As a 140-year-old company, Prudential is a financial services giant, constantly working to reinvent itself — especially now as advances in automation lead to business efficiencies. And yet Vice Chairman Robert Falzon, in a recent podcast interview with Joe Fuller of Harvard Business School, described the company’s commitment to cultivating the capabilities of its 50,000 employees as a strategy underpinned by skills and internal mobility.
The Opportunity at Prudential
That strategy is supported by data, specifically from Prudential’s survey of the American worker. The survey asked who has responsibility for skills and skill development; respondents said themselves primarily, and then their employers and managers.
So what’s holding individuals back from developing their skills? Anxiety over the cost (e.g. traditional university education or expensive credentialing programs), followed by anxiety over what to study, and who can be a trusted partner. Or put more simply: what skills do I actually need and who can help get me there?
According to the same Prudential survey, 80% of respondents agreed that the deployment of technology helped companies grow and helped them to be more efficient. Survey respondents are not threatened by technology as a staggering 95% don’t believe the majority of their jobs will be replaced by technology. However, due to these technological developments, 30% of respondents also don’t believe they have the skills to do their job today, and that grows to 50% when looking forward a decade.
The Skills Strategy Solution
Falzon says he wants to see Prudential “double the size of our U.S. businesses with the existing investment that we’re making in talent today.” That happens through efficiency and automation.
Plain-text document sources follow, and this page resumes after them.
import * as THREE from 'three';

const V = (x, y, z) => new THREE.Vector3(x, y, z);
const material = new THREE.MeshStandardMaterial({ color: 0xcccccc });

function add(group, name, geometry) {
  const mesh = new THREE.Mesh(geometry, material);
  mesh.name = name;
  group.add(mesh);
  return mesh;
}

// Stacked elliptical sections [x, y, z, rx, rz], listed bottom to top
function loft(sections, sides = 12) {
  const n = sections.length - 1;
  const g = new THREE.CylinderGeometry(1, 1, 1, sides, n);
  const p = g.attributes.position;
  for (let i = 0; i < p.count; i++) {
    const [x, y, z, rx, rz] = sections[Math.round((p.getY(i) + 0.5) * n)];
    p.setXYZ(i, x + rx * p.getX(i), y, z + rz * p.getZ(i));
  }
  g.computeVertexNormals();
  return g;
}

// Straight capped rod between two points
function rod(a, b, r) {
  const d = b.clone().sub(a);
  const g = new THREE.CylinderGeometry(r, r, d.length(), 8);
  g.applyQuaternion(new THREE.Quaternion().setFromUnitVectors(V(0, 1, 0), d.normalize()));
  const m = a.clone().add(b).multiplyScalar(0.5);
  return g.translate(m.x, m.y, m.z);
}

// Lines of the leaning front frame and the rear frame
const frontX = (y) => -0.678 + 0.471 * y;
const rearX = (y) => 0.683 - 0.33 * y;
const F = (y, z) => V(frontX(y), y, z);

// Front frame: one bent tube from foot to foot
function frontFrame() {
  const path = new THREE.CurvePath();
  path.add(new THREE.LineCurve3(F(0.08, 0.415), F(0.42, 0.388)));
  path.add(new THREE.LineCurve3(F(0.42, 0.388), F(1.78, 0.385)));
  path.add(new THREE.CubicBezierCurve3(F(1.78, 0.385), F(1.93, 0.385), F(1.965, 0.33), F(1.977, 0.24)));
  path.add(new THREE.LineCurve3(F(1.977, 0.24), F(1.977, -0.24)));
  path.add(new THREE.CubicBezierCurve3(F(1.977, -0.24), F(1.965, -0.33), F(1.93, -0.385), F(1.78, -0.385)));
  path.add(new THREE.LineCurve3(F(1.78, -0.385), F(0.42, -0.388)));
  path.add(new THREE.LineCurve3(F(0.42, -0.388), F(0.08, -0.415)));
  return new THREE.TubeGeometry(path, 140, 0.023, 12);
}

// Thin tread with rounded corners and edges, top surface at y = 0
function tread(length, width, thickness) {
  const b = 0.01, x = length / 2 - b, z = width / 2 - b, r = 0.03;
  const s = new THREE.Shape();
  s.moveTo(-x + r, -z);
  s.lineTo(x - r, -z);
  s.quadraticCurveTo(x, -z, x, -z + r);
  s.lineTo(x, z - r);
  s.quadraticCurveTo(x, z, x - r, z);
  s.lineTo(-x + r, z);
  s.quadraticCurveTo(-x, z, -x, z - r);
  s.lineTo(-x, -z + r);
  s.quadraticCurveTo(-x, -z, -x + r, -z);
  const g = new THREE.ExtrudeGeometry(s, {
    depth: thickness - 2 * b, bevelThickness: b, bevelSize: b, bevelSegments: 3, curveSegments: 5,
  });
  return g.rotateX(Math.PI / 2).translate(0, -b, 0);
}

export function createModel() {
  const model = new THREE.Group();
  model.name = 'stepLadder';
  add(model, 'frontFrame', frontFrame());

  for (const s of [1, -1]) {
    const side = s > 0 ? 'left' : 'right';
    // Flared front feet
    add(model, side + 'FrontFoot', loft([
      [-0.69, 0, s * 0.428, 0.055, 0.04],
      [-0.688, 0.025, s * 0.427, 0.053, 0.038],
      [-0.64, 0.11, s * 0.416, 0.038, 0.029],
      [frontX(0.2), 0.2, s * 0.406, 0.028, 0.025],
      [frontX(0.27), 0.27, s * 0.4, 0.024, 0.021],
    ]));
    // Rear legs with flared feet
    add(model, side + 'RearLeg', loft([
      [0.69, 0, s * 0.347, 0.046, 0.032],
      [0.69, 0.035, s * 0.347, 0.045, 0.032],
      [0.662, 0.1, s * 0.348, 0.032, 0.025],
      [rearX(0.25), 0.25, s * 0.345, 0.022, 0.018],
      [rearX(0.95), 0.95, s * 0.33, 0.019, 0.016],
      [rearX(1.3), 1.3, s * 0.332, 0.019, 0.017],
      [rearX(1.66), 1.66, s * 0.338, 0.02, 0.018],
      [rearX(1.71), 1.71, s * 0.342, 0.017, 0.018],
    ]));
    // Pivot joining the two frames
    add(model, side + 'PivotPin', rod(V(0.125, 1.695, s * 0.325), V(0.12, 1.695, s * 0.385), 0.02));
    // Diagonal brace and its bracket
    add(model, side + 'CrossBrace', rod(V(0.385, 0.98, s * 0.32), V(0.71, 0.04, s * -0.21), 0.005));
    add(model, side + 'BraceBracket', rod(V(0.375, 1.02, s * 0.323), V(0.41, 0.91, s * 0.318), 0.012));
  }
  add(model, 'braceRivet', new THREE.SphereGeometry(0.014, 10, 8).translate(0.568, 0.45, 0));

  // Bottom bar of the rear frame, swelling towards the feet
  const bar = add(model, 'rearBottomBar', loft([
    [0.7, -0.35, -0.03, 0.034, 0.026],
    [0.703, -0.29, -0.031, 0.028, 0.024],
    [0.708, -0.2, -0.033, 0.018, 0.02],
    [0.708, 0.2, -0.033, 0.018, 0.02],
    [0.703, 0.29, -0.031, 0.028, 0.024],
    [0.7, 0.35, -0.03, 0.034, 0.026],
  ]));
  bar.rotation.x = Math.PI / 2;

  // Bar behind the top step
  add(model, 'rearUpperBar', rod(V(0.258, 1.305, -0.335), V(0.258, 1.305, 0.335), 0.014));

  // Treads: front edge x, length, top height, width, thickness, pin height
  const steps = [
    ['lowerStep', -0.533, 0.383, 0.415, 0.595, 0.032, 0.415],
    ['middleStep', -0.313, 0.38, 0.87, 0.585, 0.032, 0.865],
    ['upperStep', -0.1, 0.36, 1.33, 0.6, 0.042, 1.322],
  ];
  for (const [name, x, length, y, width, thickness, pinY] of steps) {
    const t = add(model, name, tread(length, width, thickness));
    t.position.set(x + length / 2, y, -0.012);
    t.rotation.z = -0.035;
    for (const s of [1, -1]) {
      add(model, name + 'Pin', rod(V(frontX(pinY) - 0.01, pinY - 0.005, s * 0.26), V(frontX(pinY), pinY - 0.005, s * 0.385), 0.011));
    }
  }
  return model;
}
In order to meet that need, Prudential is creating an inventory of skills. It starts with a visioning exercise to capture what the business or function will need to look like in the next three to five years. From there comes the hard work of identifying the skills — not resumes, not experience — needed to meet that vision.
Falzon acknowledges that it’s not an easy task and to support it, they have turned to technology. Using a large database paired with artificial intelligence (AI), they scan thousands of job descriptions and individuals’ resumes to translate jobs into skills. Individuals have the ability to edit the output, and as they do so, the machine learns.
The magic really happens, though, as the job’s skill requirements start to match with their people’s skills to present the opportunities for which they are most qualified. Falzon says, “There’s a whole list of jobs that they never would have thought of that they’re actually qualified for. Or jobs that with some incremental training, they could be qualified for based on the skill sets.”
That’s pretty powerful. You can create that power too, even if you don’t have the ability to create the database and AI technology solution that Prudential uses. In fact, that’s exactly where Degreed can help — it’s our sweet spot.
Our process starts with mapping skills to roles, which is a crucial capability of Degreed’s learning experience platform (LXP). It’s a process that combines our technology and our teams to help create new skill strategies for customers. As we’ve recently added the capabilities of Adepto to Degreed, we’re able to create the full cycle of skills, candidates, roles, and projects to enable a functioning structure of internal mobility and a data-driven approach to learning and upskilling.
Regardless of the technology at hand, Falzon shares three underlying keys to success for a skilling strategy:
- Consider talent as an asset, not a commodity. Commit to and invest in your talent and it will pay dividends.
- Don’t get too far ahead. Three or five years is far enough or it becomes overwhelming. Talk to customers, see where you are not meeting expectations, look outside your industry, read timely research, then develop a plan.
- Focus on mobility. Prudential does this through an apprenticeship that provides opportunities for individuals to practice learning in a real setting to develop skills. It removes the risk of hiring someone new who might not work out. While the apprenticeship program is new, Falzon observes, “the energy in the organization is off the charts.”
Prudential’s same survey showed that contrary to the popular myth that today’s generation is comprised of job hoppers, workers really do want to stay and grow their careers with their current employers. That provides a great opportunity aligned with the first key to success above: investing in talent. When you do this, you solve for the organization’s objectives as you reduce cost and time associated with turnover. You simultaneously tend to your people’s personal and professional goals as they can grow their careers and utilize new skills without leaving the organization.
Having been Prudential’s CFO, Falzon has seen the compelling value proposition of reinvesting with talent. But the value doesn’t end there; when you send a message to employees that you care about them and understand their roles in the organization’s success, engagement rises exponentially. Engagement leads to customer satisfaction, which leads to increased profitability, which makes shareholders very happy.